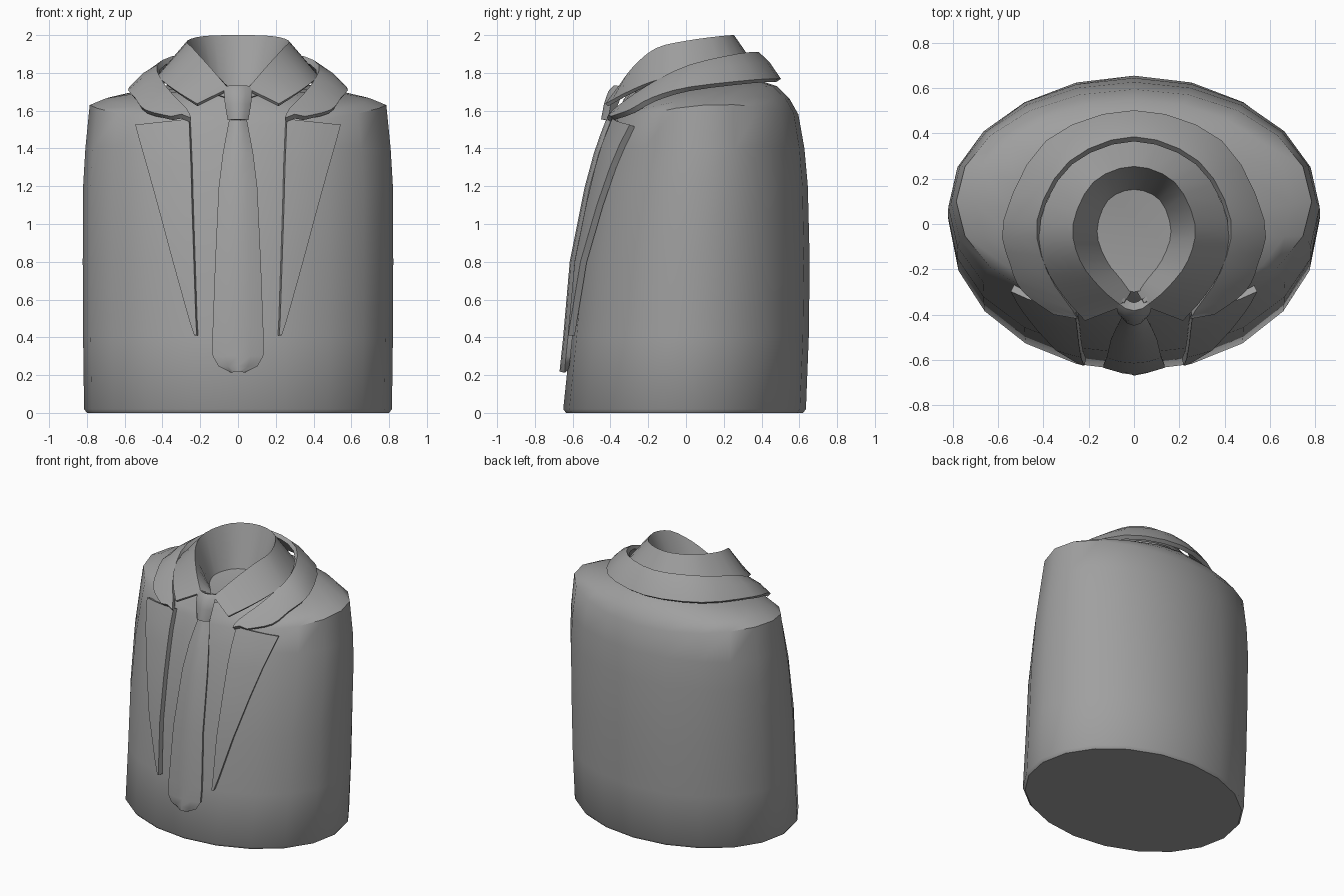
import bpy
from math import sin, cos, pi, sqrt, radians
from mathutils import Vector

cube = bpy.data.objects.get("Cube")
if cube:
    bpy.data.objects.remove(cube)

grey = bpy.data.materials.new("cloth grey")
grey.use_nodes = True
grey.diffuse_color = (0.35, 0.35, 0.35, 1)
grey.node_tree.nodes["Principled BSDF"].inputs["Base Color"].default_value = (0.35, 0.35, 0.35, 1)


def finish(name, verts, faces, thickness=0, offset=0, angle=40):
    """Make an object, thicken it and smooth it with sharp edges kept."""
    mesh = bpy.data.meshes.new(name)
    mesh.from_pydata([tuple(v) for v in verts], [], faces)
    mesh.materials.append(grey)
    ob = bpy.data.objects.new(name, mesh)
    bpy.context.collection.objects.link(ob)
    bpy.ops.object.select_all(action='DESELECT')
    ob.select_set(True)
    bpy.context.view_layer.objects.active = ob
    if thickness:
        mod = ob.modifiers.new("thickness", 'SOLIDIFY')
        mod.thickness = thickness
        mod.offset = offset
        bpy.ops.object.modifier_apply(modifier=mod.name)
    bpy.ops.object.shade_smooth_by_angle(angle=radians(angle))
    return ob


def grid(name, rows, **kw):
    """Sheet through equal rows of points."""
    n = len(rows[0])
    faces = [(r * n + c, r * n + c + 1, (r + 1) * n + c + 1, (r + 1) * n + c)
             for r in range(len(rows) - 1) for c in range(n - 1)]
    return finish(name, [p for row in rows for p in row], faces, **kw)


def spline(pts, steps=3):
    """Catmull-Rom samples through the points."""
    p = [Vector(q) for q in pts]
    p = [2 * p[0] - p[1]] + p + [2 * p[-1] - p[-2]]
    out = []
    for i in range(1, len(p) - 2):
        a, b, c, d = p[i - 1:i + 3]
        for s in range(steps):
            t = s / steps
            out.append(0.5 * (2 * b + (c - a) * t + (2 * a - 5 * b + 4 * c - d) * t * t
                              + (3 * b - a - 3 * c + d) * t ** 3))
    return out + [p[-2]]


def wrap(pts):
    """Mirror a back-to-front half path into a full path, then smooth it."""
    return spline([(-x, y, z) for x, y, z in pts[:0:-1]] + pts)


# Torso rings: half width, front y, back y, front z, back z, side rise
RINGS = [(0.80, -0.635, 0.62, 0, 0, 0),
         (0.815, -0.65, 0.635, 0.02, 0.02, 0),
         (0.82, -0.61, 0.65, 0.4, 0.4, 0),
         (0.822, -0.575, 0.655, 0.8, 0.8, 0),
         (0.82, -0.495, 0.645, 1.2, 1.2, 0),
         (0.808, -0.44, 0.627, 1.4, 1.4, 0),
         (0.785, -0.395, 0.595, 1.52, 1.58, 0.08),
         (0.70, -0.375, 0.55, 1.57, 1.66, 0.05),
         (0.55, -0.35, 0.48, 1.61, 1.73, 0.02),
         (0.40, -0.33, 0.36, 1.66, 1.77, 0),
         (0.19, -0.30, 0.18, 1.70, 1.70, 0)]
SIDES = 20


def front(x, z):
    """Front y of the torso at a given x and height."""
    for a, b in zip(RINGS[1:], RINGS[2:8]):
        if z <= b[3]:
            break
    t = min(1, max(0, (z - a[3]) / (b[3] - a[3])))
    w, f, k = (a[i] + (b[i] - a[i]) * t for i in range(3))
    return (f + k) / 2 - (k - f) / 2 * sqrt(1 - (x / w) ** 2)


verts, faces = [], []
for w, yf, yb, zf, zb, rise in RINGS:
    for i in range(SIDES):
        a = 2 * pi * i / SIDES
        t = (sin(a) + 1) / 2
        verts.append((w * cos(a), yf + (yb - yf) * t, zf + (zb - zf) * t + rise * cos(a) ** 2))
for r in range(len(RINGS) - 1):
    for i in range(SIDES):
        j = (i + 1) % SIDES
        faces.append((r * SIDES + i, r * SIDES + j, (r + 1) * SIDES + j, (r + 1) * SIDES + i))
faces.append(tuple(range(SIDES))[::-1])
faces.append(tuple((len(RINGS) - 1) * SIDES + i for i in range(SIDES)))
finish("jacket_torso", verts, faces, angle=45)

# Shirt collar: neck edge, folded top edge, outer edge
neck = wrap([(0, 0.16, 1.69), (0.12, 0.11, 1.69), (0.17, -0.03, 1.69),
             (0.13, -0.16, 1.69), (0.06, -0.25, 1.69), (0.02, -0.30, 1.69)])
fold = wrap([(0, 0.255, 1.99), (0.18, 0.185, 1.985), (0.27, 0, 1.96),
             (0.24, -0.16, 1.92), (0.15, -0.28, 1.82), (0.055, -0.36, 1.71)])
edge = wrap([(0, 0.36, 1.83), (0.28, 0.25, 1.82), (0.41, 0, 1.79),
             (0.39, -0.17, 1.75), (0.31, -0.31, 1.69), (0.215, -0.42, 1.63)])
grid("shirt_collar", list(zip(neck, fold, edge)), thickness=0.02)

# Jacket collar
inner = wrap([(0, 0.375, 1.90), (0.28, 0.27, 1.89), (0.42, 0.02, 1.83),
              (0.38, -0.2, 1.72), (0.27, -0.37, 1.60), (0.25, -0.41, 1.55)])
outer = wrap([(0, 0.49, 1.76), (0.38, 0.36, 1.755), (0.565, 0.02, 1.715),
              (0.54, -0.17, 1.66), (0.485, -0.29, 1.595), (0.35, -0.39, 1.56)])
grid("jacket_collar", [(a, (a + b) / 2 + Vector((0, 0, 0.015)), b)
                       for a, b in zip(inner, outer)], thickness=0.03)

# Lapels lie on the torso; rows are height, inner x, outer x
LAPEL = [(0.41, 0.215, 0.228), (0.5, 0.22, 0.257), (0.8, 0.23, 0.34), (1.1, 0.24, 0.42),
         (1.3, 0.245, 0.475), (1.42, 0.25, 0.51), (1.52, 0.255, 0.537)]
for side, name in ((1, "left_lapel"), (-1, "right_lapel")):
    rows = []
    for z, a, b in LAPEL:
        row = []
        for c in range(5):
            x = a + (b - a) * c / 4
            zz = z + (0.03 * (1 - c / 4) if z > 1.5 else 0)
            row.append((side * x, front(x, zz) - 0.022, zz))
        rows.append(row)
    grid(name, rows, thickness=0.035)


def bulged(rows, lift, bulge):
    """Rows of height, half width, y turned into a domed strip."""
    return [[(u * w / 2, y - lift - bulge * (1 - u * u / 4), z) for u in range(-2, 3)]
            for z, w, y in rows]


# Tie blade and knot
BLADE = [(0.22, 0.03), (0.25, 0.1), (0.3, 0.13), (0.4, 0.132), (0.8, 0.117), (1.19, 0.098),
         (1.37, 0.075), (1.47, 0.055), (1.56, 0.037)]
grid("tie_blade", bulged([(z, w, front(0, z)) for z, w in BLADE], 0.003, 0.025), thickness=0.025)
grid("tie_knot", bulged([(1.55, 0.037, -0.38), (1.63, 0.053, -0.365), (1.69, 0.062, -0.345),
                         (1.715, 0.057, -0.32)], 0.015, 0.03), thickness=0.05)

# Tie band running under the collar
for s, name in ((1, "left_tie_band"), (-1, "right_tie_band")):
    grid(name, [[(s * 0.04, -0.36, 1.66), (s * 0.04, -0.34, 1.72)],
                [(s * 0.13, -0.31, 1.69), (s * 0.12, -0.29, 1.76)]], thickness=0.02)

=-=-=-=-=

### [Your task]
Throughout the material above, report each line holding the word "grid".

### [The answer]
def grid(name, rows, **kw):
grid("shirt_collar", list(zip(neck, fold, edge)), thickness=0.02)
grid("jacket_collar", [(a, (a + b) / 2 + Vector((0, 0, 0.015)), b)
    grid(name, rows, thickness=0.035)
grid("tie_blade", bulged([(z, w, front(0, z)) for z, w in BLADE], 0.003, 0.025), thickness=0.025)
grid("tie_knot", bulged([(1.55, 0.037, -0.38), (1.63, 0.053, -0.365), (1.69, 0.062, -0.345),
    grid(name, [[(s * 0.04, -0.36, 1.66), (s * 0.04, -0.34, 1.72)],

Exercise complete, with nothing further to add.